Sally Lewis’s script is stunningly intelligent, subtle, and relentlessly real piece of writing. Her sense of language and how language creates and differentiates character in drama is gorgeous and clearly the work of a master in the art. She pumps huge emotional weight into simple lines of dialogue through the pure honesty of her writing, and in doing so confronts issues and ideas that some might rather avoid with an unabashed but gentle instance that we can’t help but give into. It is one of the most incredible scripts I’ve seen in my four years of coming up here and one that only an actor like Neil Gwynne could do justice to.
Gwynne is a performer of near indescribable depth of talent, and for this play delivers what is, I’m fairly certain, the finest acting from a single performer I’ve seen this Fringe. Everything from voice down the most minute bit of body language is so distinct with each character that the audience knows exactly who they’re about to hear from before a new line has even been uttered. This, added to the heart-rending sincerity and emotional punch with which Gwynne portrays these characters, makes for truly beautiful piece of theatre with an untold number of complex dimensions to that beauty. I still find myself a little stunned thinking back on just how incredible his performance was.

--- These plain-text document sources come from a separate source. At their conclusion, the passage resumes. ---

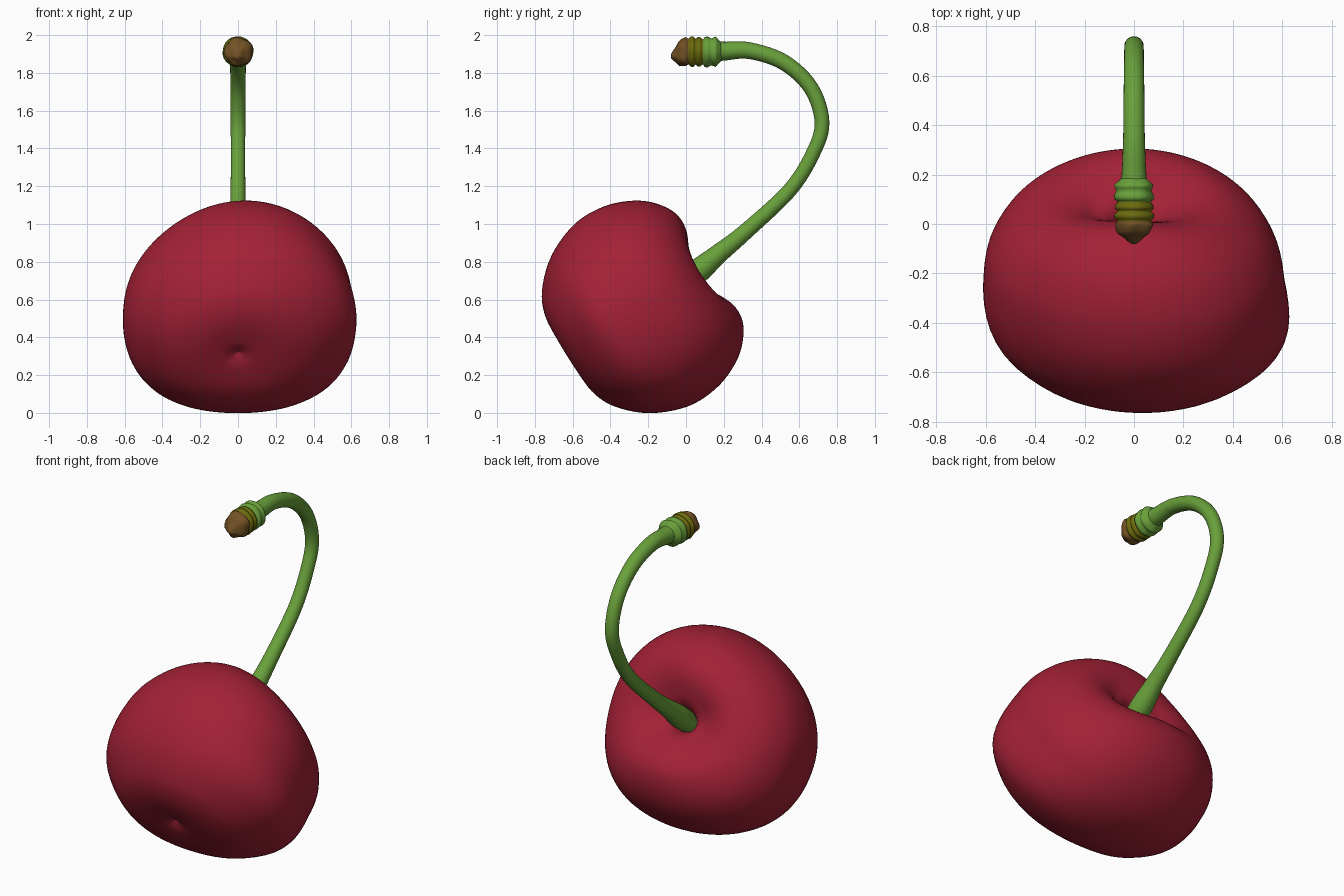
import bpy, bmesh, math
from mathutils import Vector

cube = bpy.data.objects.get("Cube")
if cube:
    bpy.data.objects.remove(cube, do_unlink=True)


def material(name, rgb):
    m = bpy.data.materials.new(name)
    m.use_nodes = True
    m.diffuse_color = (*rgb, 1)
    bsdf = m.node_tree.nodes["Principled BSDF"]
    bsdf.inputs["Base Color"].default_value = (*rgb, 1)
    bsdf.inputs["Roughness"].default_value = 0.6
    return m


red = material("cherry red", (0.366, 0.015, 0.036))
green = material("stem green", (0.141, 0.352, 0.043))
olive = material("olive", (0.145, 0.142, 0.004))
brown = material("bark brown", (0.17, 0.083, 0.018))


def smooth_path(points, steps):
    """Catmull-Rom curve through tuples of any length."""
    pts = [Vector(p) for p in points]
    pts = [pts[0] * 2 - pts[1]] + pts + [pts[-1] * 2 - pts[-2]]
    out = []
    for p0, p1, p2, p3 in zip(pts, pts[1:], pts[2:], pts[3:]):
        for k in range(steps):
            t = k / steps
            out.append((p1 * 2 + (p2 - p0) * t + (p0 * 2 - p1 * 5 + p2 * 4 - p3) * t * t
                        + (p1 * 3 - p0 - p2 * 3 + p3) * t ** 3) / 2)
    out.append(pts[-2])
    return out


def skin(name, rings, mats, rule=None):
    """Join rings of points into a closed smooth surface."""
    bm = bmesh.new()
    loops = [[bm.verts.new(p) for p in ring] for ring in rings]
    n = len(loops[0])
    for a, b in zip(loops, loops[1:]):
        for i in range(n):
            j = (i + 1) % n
            bm.faces.new((a[i], a[j], b[j], b[i]))
    for end in (loops[0], loops[-1]):
        centre = bm.verts.new(sum((v.co for v in end), Vector()) / n)
        for i in range(n):
            bm.faces.new((end[i], end[(i + 1) % n], centre))
    bmesh.ops.recalc_face_normals(bm, faces=bm.faces)
    for f in bm.faces:
        f.smooth = True
        if rule:
            f.material_index = rule(f.calc_center_median())
    mesh = bpy.data.meshes.new(name)
    bm.to_mesh(mesh)
    bm.free()
    for m in mats:
        mesh.materials.append(m)
    ob = bpy.data.objects.new(name, mesh)
    bpy.context.collection.objects.link(ob)
    return ob


def angles(n):
    return [2 * math.pi * i / n for i in range(n)]


# Fruit: tilted lathe (radius, height along axis), wider and boxier towards its far end
axis = Vector((0, 0.85, 0.53)).normalized()
up = Vector((0, -0.53, 0.85)).normalized()
side = Vector((1, 0, 0))
centre = Vector((0, -0.232, 0.552))
profile = [(0.004, 0.2), (0.05, 0.25), (0.085, 0.325), (0.14, 0.375), (0.24, 0.42), (0.34, 0.415),
           (0.44, 0.35), (0.515, 0.25), (0.566, 0.105), (0.567, -0.07), (0.49, -0.26),
           (0.36, -0.4), (0.23, -0.458), (0.09, -0.464), (0.03, -0.45), (0.004, -0.435)]
rings = []
for r, s in smooth_path(profile, 5):
    ring = []
    t = min(1, max(0, (0.03 - s) / 0.33))
    low = t * t * (3 - 2 * t)
    for a in angles(96):
        c, u = math.cos(a), math.sin(a)
        shoulder = 1 + 0.042 * math.sin(2 * a) * (0.5 + 0.5 * u)
        if u < 0:
            shoulder += 0.045 * math.sin(2 * a) ** 2
        width = 1.055 + low * (0.13 + 0.045 * c)
        cleft = 0.15 if s > 0 else -0.01
        h = s * (1 - cleft * c * c * min(1, r / 0.15))
        ring.append(centre + axis * h + (side * width * c + up * u) * r * shoulder)
    rings.append(ring)
skin("cherry_fruit", rings, [red])

# Stem: tapered tube along a hooked path (y, z, radius)
path = smooth_path([(-0.03, 0.675, 0.06), (0.07, 0.755, 0.064), (0.17, 0.84, 0.052),
                    (0.31, 0.955, 0.043), (0.55, 1.18, 0.039), (0.675, 1.38, 0.038),
                    (0.72, 1.54, 0.039), (0.662, 1.72, 0.04), (0.52, 1.855, 0.042),
                    (0.34, 1.917, 0.044), (0.2, 1.915, 0.05), (0.12, 1.912, 0.058)], 6)
rings = []
for i, (y, z, r) in enumerate(path):
    before, after = path[max(i - 1, 0)], path[min(i + 1, len(path) - 1)]
    t = Vector((0, after[0] - before[0], after[1] - before[1])).normalized()
    normal = t.cross(side)
    rings.append([Vector((0, y, z)) + (side * math.cos(a) + normal * math.sin(a)) * r
                  for a in angles(24)])
skin("stem", rings, [green])

# Stem end: bulging rings, then a lumpy broken tip (y, radius)
bumps = [(0.19, 0.046), (0.17, 0.066), (0.155, 0.08), (0.135, 0.071), (0.115, 0.081),
         (0.098, 0.078), (0.09, 0.066), (0.077, 0.076), (0.062, 0.078), (0.052, 0.067),
         (0.04, 0.08), (0.024, 0.079), (0.013, 0.068), (0.0, 0.075), (-0.018, 0.072),
         (-0.038, 0.063), (-0.052, 0.043), (-0.067, 0.027), (-0.08, 0.01)]
rings = []
for y, r in smooth_path(bumps, 2):
    rough = 0.13 if y < 0.005 else 0.03
    drop = max(0, 0.01 - y) * 0.25
    rings.append([Vector((r * k * math.cos(a), y, 1.912 - drop + r * k * math.sin(a)))
                  for a in angles(28)
                  for k in [1 + rough * math.sin(3 * a + 30 * y) * math.cos(2 * a - 1)]])
skin("stem_end", rings, [green, olive, brown],
     lambda c: 0 if c.y > 0.09 else 1 if c.y > 0.012 else 2)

The staging choices, though amongst the most simple I’ve seen, are so effective in that simplicity that they, along with most aspects of this production, are up there with the best I’ve seen at the Fringe, and in the theatre generally.
This is amongst my top picks of this year’s Fringe, and another of my ‘must-see’ performances from anyone who’ll be here before the 18th. I wish this show were running for the whole Fringe, the more people that see this production the better. Benet Catty has directed an incredible production is the play that stays with you and, if my intuition is correct, stays with you for a while.